The Importance of Student Journalism


1940 Ramsey Yearbook

RAM Booth, 1940 Activity Fair

In April of last year, a story about six students at Pittsburg High School in Kansas that caused the resignation of the school’s newly hired principal was widely reported. When a student went to interview the new hire, Amy Robertson, for a profile, the interviewee was evasive in her responses. Questions about her background including an unaccredited master’s program and an undergraduate degree in a program that didn’t exist were raised in an article released on a Friday that triggered the resignation the following Tuesday. Before anyone starts doing impromptu background checks on our school administration, that is not my point in raising this example. The point is that student journalists are capable of interviewing, investigating, and telling impactful stories that otherwise might not be told.

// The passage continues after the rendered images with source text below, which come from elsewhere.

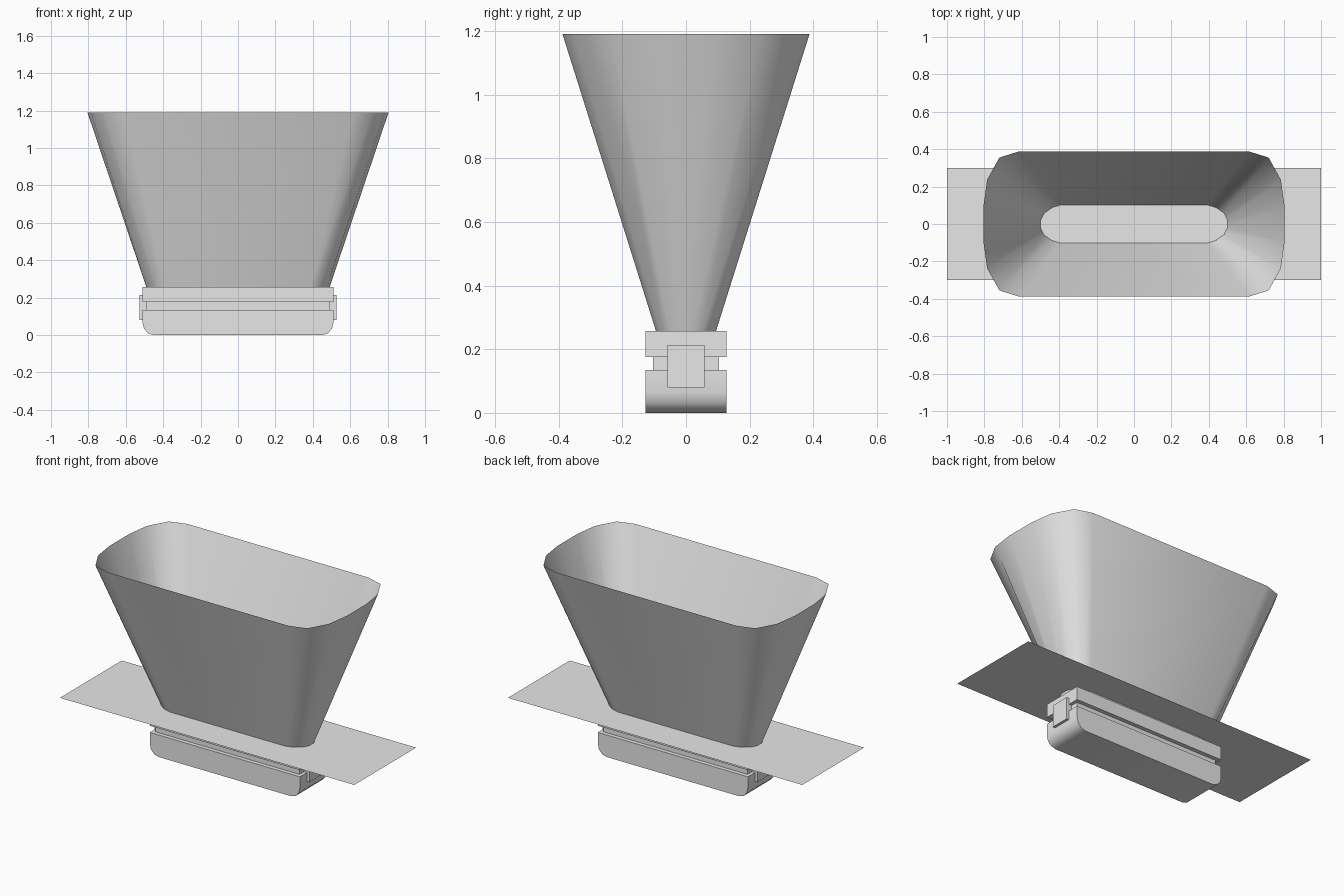
import bpy
import bmesh
from math import sin, cos, pi, radians

if "Cube" in bpy.data.objects:
    bpy.data.objects.remove(bpy.data.objects["Cube"], do_unlink=True)

grey = bpy.data.materials.new("plain grey")
grey.use_nodes = True
grey.diffuse_color = (0.8, 0.8, 0.8, 1)
grey.node_tree.nodes["Principled BSDF"].inputs["Base Color"].default_value = (0.8, 0.8, 0.8, 1)


def finish(name, bm, smooth=None):
    """Turn a bmesh into a named object, optionally smooth shaded."""
    bmesh.ops.recalc_face_normals(bm, faces=bm.faces)
    mesh = bpy.data.meshes.new(name)
    bm.to_mesh(mesh)
    bm.free()
    mesh.materials.append(grey)
    obj = bpy.data.objects.new(name, mesh)
    bpy.context.collection.objects.link(obj)
    if smooth:
        bpy.ops.object.select_all(action='DESELECT')
        obj.select_set(True)
        bpy.context.view_layer.objects.active = obj
        bpy.ops.object.shade_smooth_by_angle(angle=radians(smooth))
    return obj


def box(name, x0, x1, half_y, z0, z1):
    bm = bmesh.new()
    bmesh.ops.create_cube(bm, size=1)
    for v in bm.verts:
        v.co.x = x1 if v.co.x > 0 else x0
        v.co.y *= 2 * half_y
        v.co.z = z1 if v.co.z > 0 else z0
    return finish(name, bm)


def ring(bm, corner, z):
    """Mirror one corner's points into a closed loop at height z."""
    loop = list(corner)
    loop += [(-x, y) for x, y in reversed(corner)]
    loop += [(-x, -y) for x, y in corner]
    loop += [(x, -y) for x, y in reversed(corner)]
    return [bm.verts.new((x, y, z)) for x, y in loop]


# Lower housing: side profile with rounded bottom ends, extruded in depth
arc = [(0.45 + 0.06 * cos(a * pi / 6), 0.065 - 0.065 * sin(a * pi / 6)) for a in range(4)]
half = [(0.51, 0.135)] + arc
profile = half + [(-x, z) for x, z in reversed(half)]
bm = bmesh.new()
face = bm.faces.new([bm.verts.new((x, -0.128, z)) for x, z in profile])
extruded = bmesh.ops.extrude_face_region(bm, geom=[face])
for item in extruded["geom"]:
    if isinstance(item, bmesh.types.BMVert):
        item.co.y = 0.128
finish("lower_housing", bm, 40)

# Recessed neck and upper bar
box("neck", -0.49, 0.49, 0.103, 0.13, 0.18)
box("upper_bar", -0.51, 0.51, 0.128, 0.176, 0.257)

# Clips on both ends
for name, side in (("left_clip", 1), ("right_clip", -1)):
    ends = sorted((side * 0.485, side * 0.526))
    box(name, ends[0], ends[1], 0.058, 0.08, 0.214)

# Thin flat sheet around the base of the funnel
bm = bmesh.new()
bmesh.ops.create_grid(bm, x_segments=1, y_segments=1, size=1)
for v in bm.verts:
    v.co.y *= 0.3
    v.co.z = 0.282
finish("flat_sheet", bm)

# Open flared funnel
bm = bmesh.new()
low = ring(bm, [(0.49, 0.018), (0.474, 0.05), (0.432, 0.08), (0.385, 0.094)], 0.256)
high = ring(bm, [(0.805, 0.094), (0.785, 0.237), (0.72, 0.355), (0.615, 0.388)], 1.19)
for i in range(len(low)):
    j = (i + 1) % len(low)
    bm.faces.new((low[i], low[j], high[j], high[i]))
finish("funnel", bm, 70)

Your parents may get the Ramsey Journal in the mail, which today is a newsletter, but used to be a regular newspaper covering Ramsey, NJ. Local news coverage by the Bergen Record is reported to have suffered when the paper was sold by the Borg family to the Ganett Company, which also owns the Suburban News. This consolidation phenomenon is playing out nation-wide: a Brookings Institution report showed that the number of newspapers per million people in the U.S. dropped from 1,200 in 1945 to 400 in 2014. There are a number of reasons for this, chief among them that digital models of news consumption have not been as profitable as paper newspapers were, but the end effect is clear: less coverage of local news by professional reporters.

Chances are, if a student journalist is covering a story of local interest to Ramsey High or the Ramsey area, that journalist will be the only one covering the story. Otherwise, it won’t be told.

Despite some bleak statistics for print journalism, the number of students pursuing journalism degrees appears to be increasing. In reaction to an era of both fake news, and real news being attacked as fake news, a CBS MarketWatch story suggests enrollments in journalism programs are up: 10% at Columbia University, 19% at the University of Southern California, and 24% at Northwestern University.

Finally, there is an opportunity for personal growth, whether a student has any interest in pursuing journalism as a career or not. Communicating via the written word will be a part of many careers students embark upon, whether it is drafting project specifications, writing a proposal, or crafting an email. One way to improve your writing is the pressure born of the promise that it will be shown to a hundred people live on a web site. Learning how to craft a story effectively, getting practice conducting interviews, and building an accessible portfolio of your written work are additional benefits.

To put it succinctly, our school community needs the RAM, and the RAM needs you.